Policyholders should locate and analyze all insurance policies that may afford them insurance coverage. Property damage policies cover physical damage to property including, for example, a policyholder's building. These policies also may cover the costs associated with rebuilding, repairing, or replacing damaged property.

Business interruption, extra expense, and contingent extra expense coverage may provide further relief when a policyholder's and/or its vendors' or suppliers' damaged facilities cause a suspension in the insured's operations. Policyholders should identify and obtain copies of insurance policies issued to other businesses – such as vendors, current and former affiliates, and suppliers – that may provide insurance coverage to them.

As with any potentially insured losses, issues may arise regarding the cause of the loss, whether the policy excludes the loss, and what coverage limits apply to the loss. Some policies provide specific coverage for weather-related losses; others specifically exclude risks, such as flood; and still others provide limited coverage with dedicated sublimits. 

Most insurance policies require an insured to provide timely notice of potential claims. Some property policies, for example, require that businesses provide notice of a loss "as soon as practicable," while others require notice "immediately." Most property policies also require policyholders to submit proof of loss arising from covered losses. Businesses, therefore, should collect and maintain records documenting their damage, lost revenues, and additional expenses, and be sure to submit all required information as and when required by their insurance contracts. To the extent a policyholder needs more time to prepare its proof of loss, it should consider approaching its insurers for additional time and confirming all extensions in writing. Policyholders also should consider asking insurers to make advances on loss payments while the insurer conducts its investigation.

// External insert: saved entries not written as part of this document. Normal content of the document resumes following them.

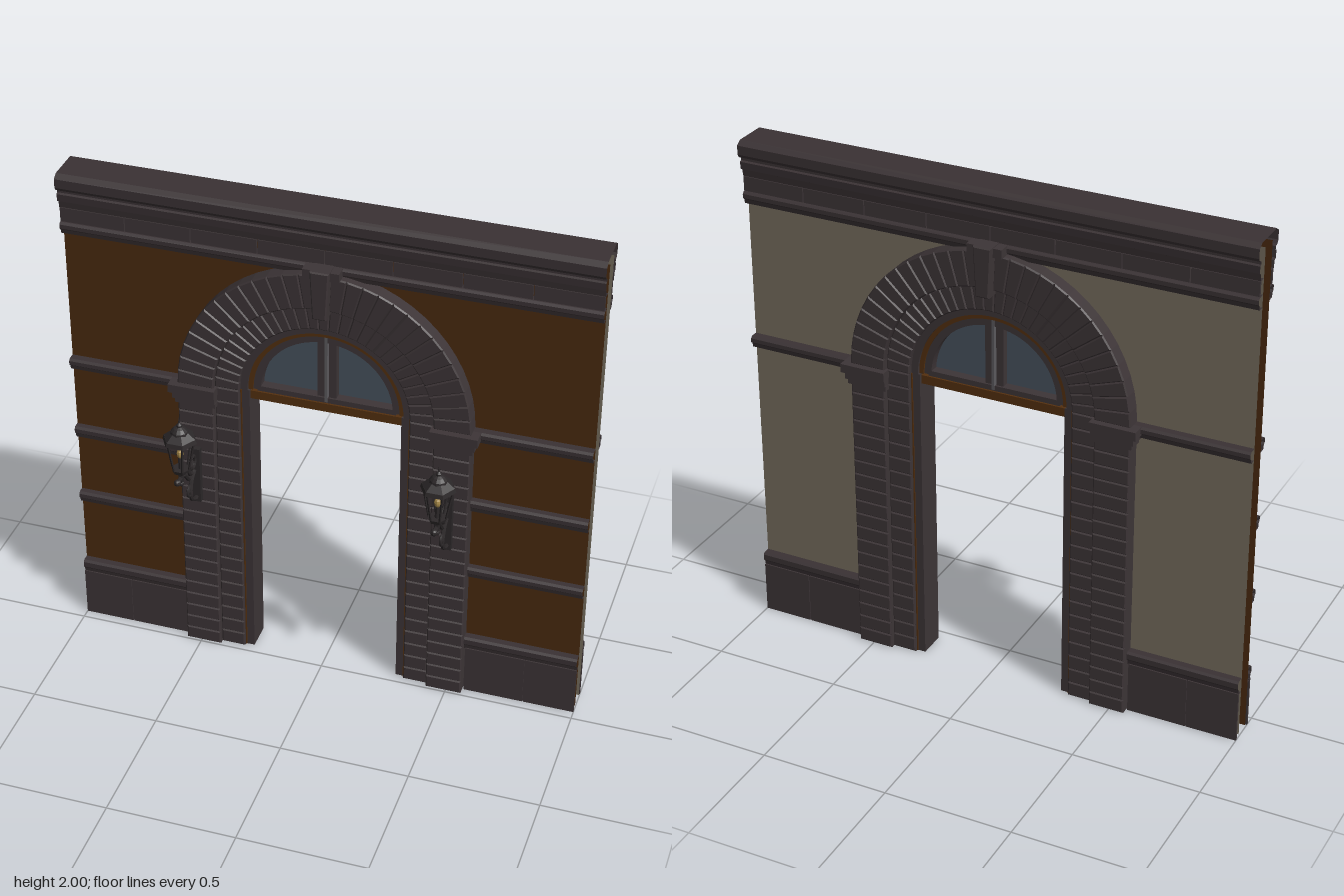
import * as THREE from 'three';

const mat = (name, color, open) => {
  const m = new THREE.MeshStandardMaterial({ color, flatShading: true });
  if (open) m.side = THREE.DoubleSide;
  m.name = name;
  return m;
};
const M = {
  stone: mat('dark stone', 0x3d3537),
  moulding: mat('stone moulding', 0x3a3234, true),
  brick: mat('brown wall', 0x4a2a10, true),
  plaster: mat('beige plaster', 0x766d5e, true),
  wood: mat('rust wood', 0x54300f),
  glass: mat('window glass', 0x47525e, true),
  bar: mat('grey bar', 0x5c5a5e),
  iron: mat('lamp iron', 0x2c2829),
  flame: mat('lamp flame', 0xa88a4a),
};
const ZC = -0.097;      // middle plane of the wall
const SPRING = 1.21;    // height where the arch begins

function add(parent, name, geo, material, x = 0, y = 0, z = 0) {
  const m = new THREE.Mesh(geo, material);
  m.name = name;
  m.position.set(x, y, z);
  parent.add(m);
  return m;
}
const box = (parent, name, w, h, d, x, y, z, m = M.stone) =>
  add(parent, name, new THREE.BoxGeometry(w, h, d), m, x, y, z);

// Open moulding: a (z, y) profile swept along x
function sweepX(profile, x0, x1) {
  const p = [];
  for (let i = 0; i < profile.length - 1; i++) {
    const [z0, y0] = profile[i], [z1, y1] = profile[i + 1];
    p.push(x0, y0, z0, x1, y0, z0, x1, y1, z1, x0, y0, z0, x1, y1, z1, x0, y1, z1);
  }
  const g = new THREE.BufferGeometry();
  g.setAttribute('position', new THREE.Float32BufferAttribute(p, 3));
  g.computeVertexNormals();
  return g;
}

// Stone block with chamfered front and back edges
function block(pts, half) {
  const b = 0.005;
  const g = new THREE.ExtrudeGeometry(new THREE.Shape(pts.map(p => new THREE.Vector2(...p))), {
    depth: 2 * (half - b), bevelThickness: b, bevelSize: b, bevelOffset: -b, bevelSegments: 1,
  });
  return g.translate(0, 0, ZC - half + b);
}

// Flat half ring standing on the spring line
function halfRing(r0, r1, depth) {
  const s = new THREE.Shape();
  s.absarc(0, 0, r1, 0, Math.PI, false);
  s.absarc(0, 0, r0, Math.PI, 0, true);
  return new THREE.ExtrudeGeometry(s, { depth, bevelEnabled: false, curveSegments: 28 })
    .translate(0, SPRING, ZC - depth / 2);
}

function buildWall(g) {
  const s = new THREE.Shape();
  s.moveTo(-1, 0.01); s.lineTo(-0.5, 0.01); s.lineTo(-0.5, SPRING);
  s.absarc(0, SPRING, 0.5, Math.PI, 0, true);
  s.lineTo(0.5, 0.01); s.lineTo(1, 0.01); s.lineTo(1, 1.97); s.lineTo(-1, 1.97);
  const geo = new THREE.ShapeGeometry(s, 24);
  add(g, 'frontWall', geo, M.brick, 0, 0, ZC + 0.032);
  add(g, 'backWall', geo, M.plaster, 0, 0, ZC - 0.032);
}

function buildMouldings(g) {
  const band = (y0, y1, out) => [
    [0.032, y0], [out - 0.012, y0], [out - 0.008, y0 + (y1 - y0) * 0.35], [out, y0 + (y1 - y0) * 0.5],
    [out, y1 - 0.008], [out - 0.008, y1], [0.032, y1]];
  for (const s of [1, -1]) {
    const place = p => p.map(([d, y]) => [ZC + s * d, y]);
    for (const side of [1, -1]) {
      const strip = (name, p) => add(g, name, sweepX(place(p), side * 0.55, side), M.moulding);
      strip('plinthMoulding', band(0.2, 0.26, 0.066));
      strip('stringCourse', band(1.165, 1.212, 0.068));
      if (s > 0) {
        strip('stringCourse', band(0.85, 0.9, 0.062));
        strip('stringCourse', band(0.545, 0.593, 0.062));
      }
      // Plinth slabs
      for (const [x0, x1] of [[0.565, 0.798], [0.802, 1]])
        box(g, 'plinthSlab', x1 - x0, 0.205, 0.01, side * (x0 + x1) / 2, 0.1025, ZC + s * 0.055);
    }
    // Frieze slabs
    for (let i = 0; i < 8; i++)
      box(g, 'friezeSlab', 0.246, 0.056, 0.01, -0.875 + i * 0.25, 1.829, ZC + s * 0.055);
    add(g, 'architrave', sweepX(place(band(1.75, 1.798, 0.068)), -1, 1), M.moulding);
    // Cornice, stepping out towards the top
    add(g, 'cornice', sweepX(place([[0.032, 1.858], [0.058, 1.858], [0.062, 1.885], [0.072, 1.89],
      [0.074, 1.918], [0.066, 1.922], [0.066, 1.934], [0.08, 1.938], [0.087, 1.95], [0.087, 1.985],
      [0.066, 2], [0, 2]]), -1, 1), M.moulding);
  }
  // Partitions inside the hollow ends
  for (const side of [1, -1]) {
    box(g, 'plinthPartition', 0.006, 0.2, 0.112, side * 0.8, 0.1, ZC);
    box(g, 'friezePartition', 0.006, 0.056, 0.112, side * 0.8, 1.83, ZC);
  }
}

function buildPortal(g) {
  const bands = [[0.42, 0.56, 0.09], [0.325, 0.42, 0.072]];
  const courses = 20, wedges = 29;
  for (const [r0, r1, half] of bands) {
    // Coursed piers
    const top = half > 0.08 ? 1.15 : SPRING, h = top / courses;
    for (const s of [1, -1])
      for (let i = 0; i < courses; i++) {
        const a = s > 0 ? r0 : -r1, b = s > 0 ? r1 : -r0;
        add(g, 'pierStone', block([[a, i * h], [b, i * h], [b, (i + 1) * h], [a, (i + 1) * h]], half), M.stone);
      }
    // Arch wedges
    for (let i = 0; i < wedges; i++) {
      const t0 = i * Math.PI / wedges, t1 = (i + 1) * Math.PI / wedges;
      const at = (r, t) => [r * Math.cos(t), SPRING + r * Math.sin(t)];
      add(g, 'archStone', block([at(r0, t0), at(r1, t0), at(r1, t1), at(r0, t1)], half), M.stone);
    }
  }
  // Capitals
  for (const s of [1, -1]) {
    box(g, 'capitalNeck', 0.158, 0.02, 0.195, s * 0.49, 1.14, ZC);
    box(g, 'capitalBody', 0.165, 0.03, 0.206, s * 0.495, 1.165, ZC);
    box(g, 'capitalTop', 0.18, 0.034, 0.226, s * 0.5, 1.195, ZC);
  }
  // Keystone
  add(g, 'keystone', block([[-0.026, 1.61], [0.026, 1.61], [0.036, 1.803], [-0.036, 1.803]], 0.126), M.stone);
  box(g, 'keystoneShoulder', 0.136, 0.035, 0.215, 0, 1.782, ZC);
}

function buildFanlight(g) {
  // Door frame
  for (const s of [1, -1]) {
    box(g, 'doorJamb', 0.035, SPRING, 0.11, s * 0.308, SPRING / 2, ZC);
    box(g, 'jambEdge', 0.006, SPRING, 0.118, s * 0.323, SPRING / 2, ZC, M.wood);
  }
  add(g, 'frameArch', halfRing(0.298, 0.328, 0.11), M.stone);
  add(g, 'woodArch', halfRing(0.28, 0.3, 0.09), M.wood);
  add(g, 'sashArch', halfRing(0.252, 0.282, 0.075), M.stone);
  box(g, 'transom', 0.58, 0.034, 0.09, 0, 1.187, ZC, M.wood);
  box(g, 'sashSill', 0.53, 0.022, 0.075, 0, 1.214, ZC);
  // Glass and its bars
  add(g, 'fanGlass', new THREE.CircleGeometry(0.255, 28, 0, Math.PI), M.glass, 0, SPRING, ZC);
  for (const s of [1, -1]) {
    box(g, 'sashStile', 0.028, 0.255, 0.06, s * 0.022, SPRING + 0.127, ZC);
  }
  box(g, 'centreBar', 0.01, 0.28, 0.085, 0, SPRING + 0.14, ZC, M.bar);
}

function buildLamp() {
  const g = new THREE.Group();
  g.name = 'wallLamp';
  const z = 0.165;
  const hex = (name, r1, r0, h, y, m = M.iron) =>
    add(g, name, new THREE.CylinderGeometry(r1, r0, h, 6).rotateY(Math.PI / 2), m, 0, y, z);
  // Lantern
  hex('lanternEave', 0.062, 0.067, 0.016, 1.088);
  hex('lanternRoof', 0.034, 0.062, 0.024, 1.107);
  add(g, 'lanternCap', new THREE.LatheGeometry([[0.034, 1.115], [0.032, 1.125], [0.022, 1.137], [0.01, 1.143],
    [0.011, 1.15], [0.004, 1.158], [0, 1.184]].map(p => new THREE.Vector2(...p)), 12), M.iron, 0, 0, z);
  hex('lanternFloor', 0.036, 0.03, 0.016, 0.95);
  hex('lanternStem', 0.014, 0.008, 0.06, 0.915);
  add(g, 'stemKnob', new THREE.SphereGeometry(0.012, 8, 6), M.iron, 0, 0.888, z);
  for (let i = 0; i < 6; i++) {
    const a = i * Math.PI / 3, c = Math.cos(a), s = Math.sin(a);
    add(g, 'lanternBar', new THREE.TubeGeometry(new THREE.LineCurve3(
      new THREE.Vector3(0.032 * c, 0.955, 0.032 * s), new THREE.Vector3(0.056 * c, 1.085, 0.056 * s)),
    1, 0.0045, 5), M.iron, 0, 0, z);
  }
  add(g, 'candle', new THREE.CylinderGeometry(0.008, 0.01, 0.05, 8), M.iron, 0, 0.98, z);
  add(g, 'flame', new THREE.SphereGeometry(0.014, 8, 6).scale(1, 1.4, 1), M.flame, 0, 1.022, z);
  // Scrolled bracket
  const tube = (name, pts, r) => add(g, name, new THREE.TubeGeometry(new THREE.CatmullRomCurve3(
    pts.map(([pz, py]) => new THREE.Vector3(0, py, pz))), 40, r, 6), M.iron);
  const spiral = (cz, cy, r0, r1, start, turns) => Array.from({ length: 15 }, (_, i) => {
    const t = i / 14, a = start + t * turns * 2 * Math.PI, r = r0 + (r1 - r0) * t;
    return [cz + r * Math.cos(a), cy + r * Math.sin(a)];
  });
  tube('bracketArm', [[0.2, 0.915], [0.165, 0.915], [0.135, 0.905], [0.112, 0.88], [0.085, 0.852],
    ...spiral(0.052, 0.9, 0.042, 0.01, -Math.PI / 2, 1.5)], 0.008);
  tube('bracketScroll', [[0.008, 0.72], [0.04, 0.728], [0.07, 0.752], [0.082, 0.785], [0.07, 0.815],
    [0.055, 0.84], [0.03, 0.855]], 0.008);
  tube('bracketCurl', spiral(0.083, 0.8, 0.026, 0.007, -Math.PI / 2, 1.3), 0.006);
  add(g, 'armKnob', new THREE.SphereGeometry(0.014, 8, 6), M.iron, 0, 0.915, 0.203);
  box(g, 'bracketPlate', 0.032, 0.24, 0.022, 0, 0.82, 0.004, M.iron);
  return g;
}

export function createModel() {
  const root = new THREE.Group();
  root.name = 'archedGateway';
  for (const [name, build] of [['wall', buildWall], ['mouldings', buildMouldings],
    ['portal', buildPortal], ['fanlight', buildFanlight]]) {
    const g = new THREE.Group();
    g.name = name;
    build(g);
    root.add(g);
  }
  for (const s of [1, -1]) {
    const lamp = buildLamp();
    lamp.position.x = s * 0.49;
    root.add(lamp);
  }
  return root;
}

Because insurance companies fill their policies with legal and technical jargon, policyholders understandably may have questions regarding the scope of coverage available to them. Businesses should consult with experienced professionals, such as insurance brokers, accounting consultants, and coverage counsel, who can help them understand their insurance, navigate the claims process, and ultimately maximize their insurance recovery.